What do you do when you have a successful company with positive name recognition and a growing buzz in the craft beer community? Obviously, you keep doing more of the same, right? Not so much if your business is Marble City Brewing Company. These guys just don’t think that way. They see something that is working very well and ask how they can make it amazingly better. That’s where the story of the newly named Saw Works Brewing Company begins.
Johnathan Borsodi and Adam Palmer, co-owners and founders of Saw Works have known each other their whole lives. Adam had a successful career underway in Chicago and Johnathan was a successful attorney in Knoxville when Johnathan became intrigued with a property and a potential opportunity. The property, on East Depot, had once been a brewery, but had sat empty for a number of years. The equipment was largely in place and it was all for sale. Johnathan invited Adam to fly into Knoxville to talk him out of the temptation to buy the place and start a brewery.

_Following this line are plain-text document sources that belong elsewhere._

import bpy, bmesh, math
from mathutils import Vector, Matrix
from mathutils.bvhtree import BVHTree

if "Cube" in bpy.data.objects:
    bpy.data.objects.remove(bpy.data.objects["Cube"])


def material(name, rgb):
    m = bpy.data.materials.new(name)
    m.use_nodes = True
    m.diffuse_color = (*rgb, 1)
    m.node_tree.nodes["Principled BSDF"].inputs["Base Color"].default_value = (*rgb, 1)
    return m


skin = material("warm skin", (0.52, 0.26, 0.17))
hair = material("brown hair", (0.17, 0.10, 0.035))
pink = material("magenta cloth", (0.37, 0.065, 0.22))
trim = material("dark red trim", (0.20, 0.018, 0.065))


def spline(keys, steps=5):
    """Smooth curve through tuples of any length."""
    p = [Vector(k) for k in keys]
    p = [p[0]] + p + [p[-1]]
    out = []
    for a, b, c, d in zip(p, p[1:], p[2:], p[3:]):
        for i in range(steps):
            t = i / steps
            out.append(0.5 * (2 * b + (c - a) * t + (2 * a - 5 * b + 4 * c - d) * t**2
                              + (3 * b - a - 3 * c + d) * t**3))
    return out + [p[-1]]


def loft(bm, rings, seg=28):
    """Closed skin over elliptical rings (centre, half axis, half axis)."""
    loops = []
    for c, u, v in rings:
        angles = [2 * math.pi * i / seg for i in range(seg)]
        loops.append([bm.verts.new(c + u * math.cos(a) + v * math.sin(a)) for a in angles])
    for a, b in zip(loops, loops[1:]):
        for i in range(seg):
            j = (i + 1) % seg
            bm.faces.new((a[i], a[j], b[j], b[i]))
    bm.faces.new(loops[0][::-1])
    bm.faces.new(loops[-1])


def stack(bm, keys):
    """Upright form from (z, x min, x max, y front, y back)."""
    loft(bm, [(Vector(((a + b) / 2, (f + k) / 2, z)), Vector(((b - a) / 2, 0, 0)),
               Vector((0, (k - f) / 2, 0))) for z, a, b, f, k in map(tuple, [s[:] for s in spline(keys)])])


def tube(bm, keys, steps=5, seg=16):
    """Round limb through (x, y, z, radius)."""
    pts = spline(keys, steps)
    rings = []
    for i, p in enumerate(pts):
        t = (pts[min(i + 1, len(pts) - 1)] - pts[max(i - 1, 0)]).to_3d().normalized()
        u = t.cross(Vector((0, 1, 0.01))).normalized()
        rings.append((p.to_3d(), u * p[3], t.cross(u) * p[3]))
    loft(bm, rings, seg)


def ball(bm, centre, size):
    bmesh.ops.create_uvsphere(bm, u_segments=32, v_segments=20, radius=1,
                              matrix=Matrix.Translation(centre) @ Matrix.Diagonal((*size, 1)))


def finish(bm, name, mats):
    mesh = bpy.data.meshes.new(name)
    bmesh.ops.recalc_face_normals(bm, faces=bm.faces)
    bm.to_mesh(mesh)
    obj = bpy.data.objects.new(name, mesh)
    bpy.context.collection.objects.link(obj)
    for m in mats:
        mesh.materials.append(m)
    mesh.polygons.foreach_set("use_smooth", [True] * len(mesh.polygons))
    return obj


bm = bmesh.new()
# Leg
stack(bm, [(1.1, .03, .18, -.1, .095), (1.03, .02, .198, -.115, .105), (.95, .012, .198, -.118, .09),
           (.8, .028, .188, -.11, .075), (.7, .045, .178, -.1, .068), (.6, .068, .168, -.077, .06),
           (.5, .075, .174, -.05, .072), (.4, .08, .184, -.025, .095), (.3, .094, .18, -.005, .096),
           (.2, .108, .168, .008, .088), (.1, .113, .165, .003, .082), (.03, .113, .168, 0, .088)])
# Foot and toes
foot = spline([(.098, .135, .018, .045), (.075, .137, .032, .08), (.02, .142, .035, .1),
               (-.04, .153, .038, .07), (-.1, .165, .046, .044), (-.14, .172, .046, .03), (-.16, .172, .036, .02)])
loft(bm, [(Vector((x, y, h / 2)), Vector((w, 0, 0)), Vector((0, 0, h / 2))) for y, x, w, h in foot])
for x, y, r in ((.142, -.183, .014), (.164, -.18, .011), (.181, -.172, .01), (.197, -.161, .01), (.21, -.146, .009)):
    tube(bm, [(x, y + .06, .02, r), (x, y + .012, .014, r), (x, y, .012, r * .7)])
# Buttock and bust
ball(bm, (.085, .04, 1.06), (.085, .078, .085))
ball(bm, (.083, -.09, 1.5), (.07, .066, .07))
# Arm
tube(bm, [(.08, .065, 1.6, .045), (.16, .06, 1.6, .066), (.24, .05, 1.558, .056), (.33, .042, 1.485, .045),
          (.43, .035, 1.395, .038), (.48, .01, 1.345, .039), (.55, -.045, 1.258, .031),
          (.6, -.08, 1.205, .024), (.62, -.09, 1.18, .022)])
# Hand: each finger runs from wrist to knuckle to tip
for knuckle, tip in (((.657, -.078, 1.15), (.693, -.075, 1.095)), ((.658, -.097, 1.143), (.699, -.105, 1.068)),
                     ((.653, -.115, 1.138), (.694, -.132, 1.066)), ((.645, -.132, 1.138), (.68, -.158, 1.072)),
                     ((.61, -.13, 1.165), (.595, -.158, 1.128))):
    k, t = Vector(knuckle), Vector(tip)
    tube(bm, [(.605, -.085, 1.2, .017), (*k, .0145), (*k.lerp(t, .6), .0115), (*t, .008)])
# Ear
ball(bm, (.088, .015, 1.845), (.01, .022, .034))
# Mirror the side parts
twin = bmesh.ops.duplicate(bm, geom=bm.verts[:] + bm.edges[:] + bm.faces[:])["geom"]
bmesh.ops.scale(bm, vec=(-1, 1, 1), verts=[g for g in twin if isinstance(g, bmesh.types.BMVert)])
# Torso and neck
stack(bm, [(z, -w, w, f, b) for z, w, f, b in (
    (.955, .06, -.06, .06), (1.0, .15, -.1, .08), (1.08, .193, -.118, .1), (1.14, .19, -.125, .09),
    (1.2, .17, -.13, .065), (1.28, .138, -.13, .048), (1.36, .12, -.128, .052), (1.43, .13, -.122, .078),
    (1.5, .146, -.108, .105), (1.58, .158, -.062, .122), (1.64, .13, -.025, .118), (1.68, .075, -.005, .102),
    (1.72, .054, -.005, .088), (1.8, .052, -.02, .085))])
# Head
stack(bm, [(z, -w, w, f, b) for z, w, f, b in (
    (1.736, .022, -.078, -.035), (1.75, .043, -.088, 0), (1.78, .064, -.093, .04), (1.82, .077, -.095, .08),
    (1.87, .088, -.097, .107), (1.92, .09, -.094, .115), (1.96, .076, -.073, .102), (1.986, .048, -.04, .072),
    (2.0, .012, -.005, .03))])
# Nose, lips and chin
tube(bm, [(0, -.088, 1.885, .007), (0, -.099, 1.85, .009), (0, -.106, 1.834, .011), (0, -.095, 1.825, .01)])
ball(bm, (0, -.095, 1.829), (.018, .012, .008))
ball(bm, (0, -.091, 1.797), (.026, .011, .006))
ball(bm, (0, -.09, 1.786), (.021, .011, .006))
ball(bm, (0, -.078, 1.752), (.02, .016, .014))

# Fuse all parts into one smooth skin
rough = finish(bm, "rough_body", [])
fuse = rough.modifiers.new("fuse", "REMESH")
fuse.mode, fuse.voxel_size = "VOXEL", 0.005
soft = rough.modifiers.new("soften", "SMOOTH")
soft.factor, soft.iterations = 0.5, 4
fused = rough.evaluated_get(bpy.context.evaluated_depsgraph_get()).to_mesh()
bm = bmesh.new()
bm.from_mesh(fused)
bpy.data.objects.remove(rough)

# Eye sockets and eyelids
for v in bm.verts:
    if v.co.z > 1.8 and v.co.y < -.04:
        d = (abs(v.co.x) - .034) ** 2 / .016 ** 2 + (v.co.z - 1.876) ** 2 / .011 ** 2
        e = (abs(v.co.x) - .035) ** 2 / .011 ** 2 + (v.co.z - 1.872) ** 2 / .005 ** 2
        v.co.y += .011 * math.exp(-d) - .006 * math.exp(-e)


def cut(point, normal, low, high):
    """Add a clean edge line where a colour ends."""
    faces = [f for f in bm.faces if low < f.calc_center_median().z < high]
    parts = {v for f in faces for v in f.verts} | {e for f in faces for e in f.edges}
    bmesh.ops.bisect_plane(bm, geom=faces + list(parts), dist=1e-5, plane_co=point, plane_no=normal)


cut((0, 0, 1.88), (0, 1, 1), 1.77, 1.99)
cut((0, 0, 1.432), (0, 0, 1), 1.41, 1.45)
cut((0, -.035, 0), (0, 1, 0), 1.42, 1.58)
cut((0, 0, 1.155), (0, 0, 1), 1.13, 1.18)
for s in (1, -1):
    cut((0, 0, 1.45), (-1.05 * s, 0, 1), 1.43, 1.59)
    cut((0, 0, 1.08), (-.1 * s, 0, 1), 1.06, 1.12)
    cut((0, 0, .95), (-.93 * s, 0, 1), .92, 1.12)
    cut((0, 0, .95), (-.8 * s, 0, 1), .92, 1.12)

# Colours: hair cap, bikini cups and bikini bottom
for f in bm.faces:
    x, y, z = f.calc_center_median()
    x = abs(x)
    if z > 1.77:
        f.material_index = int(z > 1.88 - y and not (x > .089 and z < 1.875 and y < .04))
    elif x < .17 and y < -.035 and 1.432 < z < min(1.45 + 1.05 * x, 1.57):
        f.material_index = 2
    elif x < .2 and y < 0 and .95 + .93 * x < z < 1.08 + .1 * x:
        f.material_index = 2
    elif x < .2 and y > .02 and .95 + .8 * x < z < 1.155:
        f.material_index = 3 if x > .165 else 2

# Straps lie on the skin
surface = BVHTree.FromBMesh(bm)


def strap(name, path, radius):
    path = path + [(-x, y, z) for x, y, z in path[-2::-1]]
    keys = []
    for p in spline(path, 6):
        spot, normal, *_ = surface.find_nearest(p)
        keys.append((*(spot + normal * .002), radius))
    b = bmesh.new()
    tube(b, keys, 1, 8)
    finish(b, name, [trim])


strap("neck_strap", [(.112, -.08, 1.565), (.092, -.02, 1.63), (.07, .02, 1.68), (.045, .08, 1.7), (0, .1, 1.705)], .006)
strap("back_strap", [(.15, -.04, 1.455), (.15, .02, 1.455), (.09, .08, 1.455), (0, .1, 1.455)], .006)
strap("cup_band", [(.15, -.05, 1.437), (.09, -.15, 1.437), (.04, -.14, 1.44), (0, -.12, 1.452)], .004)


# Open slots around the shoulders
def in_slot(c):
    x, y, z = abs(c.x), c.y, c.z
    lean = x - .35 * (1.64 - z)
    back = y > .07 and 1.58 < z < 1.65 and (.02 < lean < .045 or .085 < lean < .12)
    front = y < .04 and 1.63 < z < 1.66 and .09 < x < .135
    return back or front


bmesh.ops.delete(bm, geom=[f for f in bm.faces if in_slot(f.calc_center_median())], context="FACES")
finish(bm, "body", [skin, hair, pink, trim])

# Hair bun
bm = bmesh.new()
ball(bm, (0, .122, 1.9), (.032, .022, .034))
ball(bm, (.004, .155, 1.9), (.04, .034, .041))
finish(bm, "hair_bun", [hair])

Of course, once Adam saw the place, the two began making plans that moved Adam from Chicago and plunged them both into a world about which neither knew very much. Johnathan had the legal background to navigate the numerous, cumbersome and arcane codes and laws that needed to satisfied. Adam knew how to run a manufacturing operation. Once a brewmaster was added to the mix they were in business as Marble City Brewing Company, which was a tip of the hat to a turn-of-the-century institution in Knoxville’s Old City.
Not everything went well. A company from another area with a similar name initiated litigation over the rights to the name. The search for consistency in the product and in its production proved challenging. Still, the beer became increasingly popular and began appearing at numerous spots around the area. Though their business represented a successful venture into an exploding industry, Johnathan and Adam thought it could be better. There are approximately 2000 craft breweries in the United States splitting about 6% of the market and being “good” might not be sufficient for survival. Complete excellence in both the brewing and business sides of the operation would be required.
Enter new brewmaster Dave Olmer who won the “Best of Beers’ award at the 2012 Tennessee Winter Beer Fest. Dave spent a decade preparing for this role and it seems to be a perfect fit for everyone. He worked for years under Al Krusen at Woodruff Brewing Company (at The Downtown Grill and Brewery) learning the trade and spent his free time – you guessed it – learning the trade even more thoroughly. The guy lives, eats and breathes beer, spending the night at the brewery when a batch moves through a critical stage, for example, just to make sure everything is perfect.
And that is more of a challenge than I ever understood. Large numbers of variables dictate the success or failure of a run of beer as well as its specific qualities as a finished product. Decisions are made regarding grains, hops, yeast, water, temperatures, length of time for each phase of the process and on it goes. Dave insists that a one degree variation at just the wrong moment can significantly harm the perfect taste he’s after. It’s that passion for precision exuded by Dave, as well as Johnathan and Adam, that assures Saw Works will be able to provide the consistent taste and consistent service to their customers.
The facility has the capacity to expand its production many times over, but that isn’t the focus in the immediate future. Nor is the idea to have an extensive line of beers. Working in the vein of English-style ales, the first production is a Pale Ale which got two thumbs up from my research staff, Shaft, who subjected himself to two hours of free beer for the cause. The second production is a brown ale which, according to Dave, has just been perfected. He says those two beers will be the base from which the company will operate with seasonal beers coming and going and a bit of a mysterious beverage, about which he was not ready to talk, sometime down the line.
Another interesting element wrapped up in the new direction is the company’s pursuit of sustainability. Chris Burger, a farmer who operates Century Harvest Farms in Greenback provides a place for the by products of the beer, which is basically the grains after they have been strained for the components needed for making beer. The resultant refuse turns out to be somewhat useful feed for animals (particularly lactating cows, it turns out), and great for growing worms and mushrooms. Century Harvest Farms have also begun preparation to grow the grains needed for the beer and has longer-term plans to grow the hops necessary in the process. Once this is in place there should be a perfect circle of production from the farm to the beer and back again with no waste.
In the meantime, plans are being made for the farm to supply fresh beef to downtown via orders on their website, which will then be delivered to The Mill (formerly The Quarry) for pickup. I’ll try to get more details on that an pass them along. The beef will be grass-fed which should provide a much leaner cut. Imagine stopping by The Mill on a Friday night to pick up a growler of your favorite craft beer plus the steaks to drop on the grill. Pretty sweet. Plans have also been drawn up to build a beer garden in the space behind The Mill.
So, it’s an exciting time for beer lovers in Knoxville as a small, but growing beer culture takes hold. After meeting the people behind Saw Works Brewing, I’m confident they will be leaders within that movement for years to come. The owners and beer production staff have the same passion for the perfect beer I’ve seen among local craft beer lovers. That passion permeates their business model, their production values and their efforts to be good members of the Knoxville community. I’d strongly encourage you to give them your support.